* **Work instruction**
Quote the whole listing exactly. Leave the pictures out of your copy.
######
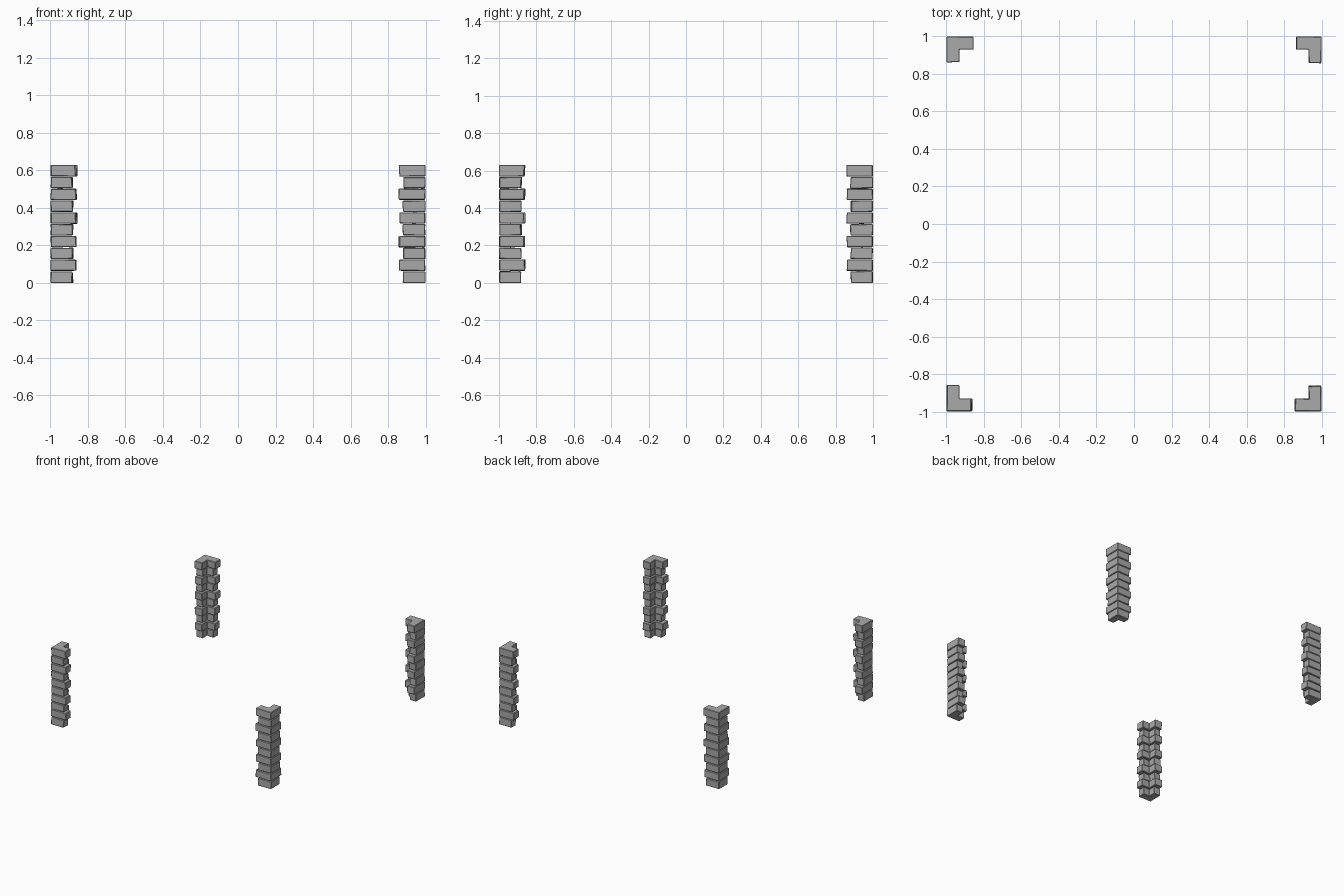
import bpy, bmesh, math, random
from mathutils import Matrix, Vector

cube = bpy.data.objects.get("Cube")
if cube:
    bpy.data.objects.remove(cube, do_unlink=True)

stone = bpy.data.materials.new("grey stone")
stone.use_nodes = True
GREY = (0.4, 0.4, 0.4, 1)
stone.diffuse_color = GREY
stone.node_tree.nodes["Principled BSDF"].inputs["Base Color"].default_value = GREY

rng = random.Random(4)
COURSES, HEIGHT, GAP = 10, 0.63, 0.004
STEP = HEIGHT / COURSES


def jitter(amount):
    return rng.uniform(-amount, amount)


def add_course(bm, index):
    """One L-shaped block with its outer corner at the origin."""
    wide = index % 2 == 1
    a = (0.135 if wide else 0.117) + jitter(0.002)
    b = (0.14 if wide else 0.12) + jitter(0.002)
    t = 0.068 if wide else 0.06
    z0 = index * STEP + (GAP / 2 if index else 0)
    z1 = (index + 1) * STEP - (GAP / 2 if index < COURSES - 1 else 0)
    outline = [(0, 0), (a, 0), (a, t), (t, t), (t, b), (0, b)]
    rings = []
    for z in (z0, z1):
        end = z in (0, HEIGHT)
        ring = []
        for x, y in outline:
            # rough-hewn corners, never past the outer wall planes
            dx = abs(jitter(0.003)) if x == 0 else jitter(0.003)
            dy = abs(jitter(0.003)) if y == 0 else jitter(0.003)
            dz = 0 if end else jitter(0.0015)
            ring.append(bm.verts.new((x + dx, y + dy, z + dz)))
        rings.append(ring)
    low, high = rings
    bm.faces.new(low[::-1])
    bm.faces.new(high)
    for i in range(len(outline)):
        j = (i + 1) % len(outline)
        bm.faces.new((low[i], low[j], high[j], high[i]))


# Four corner piers, each turned a quarter from the last
names = ["front_right", "front_left", "back_left", "back_right"]
for turn, name in enumerate(names):
    bm = bmesh.new()
    for i in range(COURSES):
        add_course(bm, i)
    bm.transform(Matrix.Rotation(turn * math.pi / 2, 4, "Z")
                 @ Matrix.Translation(Vector((-1, -1, 0))))
    bmesh.ops.recalc_face_normals(bm, faces=bm.faces)
    mesh = bpy.data.meshes.new(name + "_corner_stones")
    bm.to_mesh(mesh)
    bm.free()
    mesh.materials.append(stone)
    obj = bpy.data.objects.new(name + "_corner_stones", mesh)
    bpy.context.collection.objects.link(obj)
    # Chipped edges
    bevel = obj.modifiers.new("worn_edges", "BEVEL")
    bevel.width = 0.003
    bevel.segments = 1
    bevel.limit_method = "ANGLE"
######
* **Exercise output**
import bpy, bmesh, math, random
from mathutils import Matrix, Vector

cube = bpy.data.objects.get("Cube")
if cube:
    bpy.data.objects.remove(cube, do_unlink=True)

stone = bpy.data.materials.new("grey stone")
stone.use_nodes = True
GREY = (0.4, 0.4, 0.4, 1)
stone.diffuse_color = GREY
stone.node_tree.nodes["Principled BSDF"].inputs["Base Color"].default_value = GREY

rng = random.Random(4)
COURSES, HEIGHT, GAP = 10, 0.63, 0.004
STEP = HEIGHT / COURSES


def jitter(amount):
    return rng.uniform(-amount, amount)


def add_course(bm, index):
    """One L-shaped block with its outer corner at the origin."""
    wide = index % 2 == 1
    a = (0.135 if wide else 0.117) + jitter(0.002)
    b = (0.14 if wide else 0.12) + jitter(0.002)
    t = 0.068 if wide else 0.06
    z0 = index * STEP + (GAP / 2 if index else 0)
    z1 = (index + 1) * STEP - (GAP / 2 if index < COURSES - 1 else 0)
    outline = [(0, 0), (a, 0), (a, t), (t, t), (t, b), (0, b)]
    rings = []
    for z in (z0, z1):
        end = z in (0, HEIGHT)
        ring = []
        for x, y in outline:
            # rough-hewn corners, never past the outer wall planes
            dx = abs(jitter(0.003)) if x == 0 else jitter(0.003)
            dy = abs(jitter(0.003)) if y == 0 else jitter(0.003)
            dz = 0 if end else jitter(0.0015)
            ring.append(bm.verts.new((x + dx, y + dy, z + dz)))
        rings.append(ring)
    low, high = rings
    bm.faces.new(low[::-1])
    bm.faces.new(high)
    for i in range(len(outline)):
        j = (i + 1) % len(outline)
        bm.faces.new((low[i], low[j], high[j], high[i]))


# Four corner piers, each turned a quarter from the last
names = ["front_right", "front_left", "back_left", "back_right"]
for turn, name in enumerate(names):
    bm = bmesh.new()
    for i in range(COURSES):
        add_course(bm, i)
    bm.transform(Matrix.Rotation(turn * math.pi / 2, 4, "Z")
                 @ Matrix.Translation(Vector((-1, -1, 0))))
    bmesh.ops.recalc_face_normals(bm, faces=bm.faces)
    mesh = bpy.data.meshes.new(name + "_corner_stones")
    bm.to_mesh(mesh)
    bm.free()
    mesh.materials.append(stone)
    obj = bpy.data.objects.new(name + "_corner_stones", mesh)
    bpy.context.collection.objects.link(obj)
    # Chipped edges
    bevel = obj.modifiers.new("worn_edges", "BEVEL")
    bevel.width = 0.003
    bevel.segments = 1
    bevel.limit_method = "ANGLE"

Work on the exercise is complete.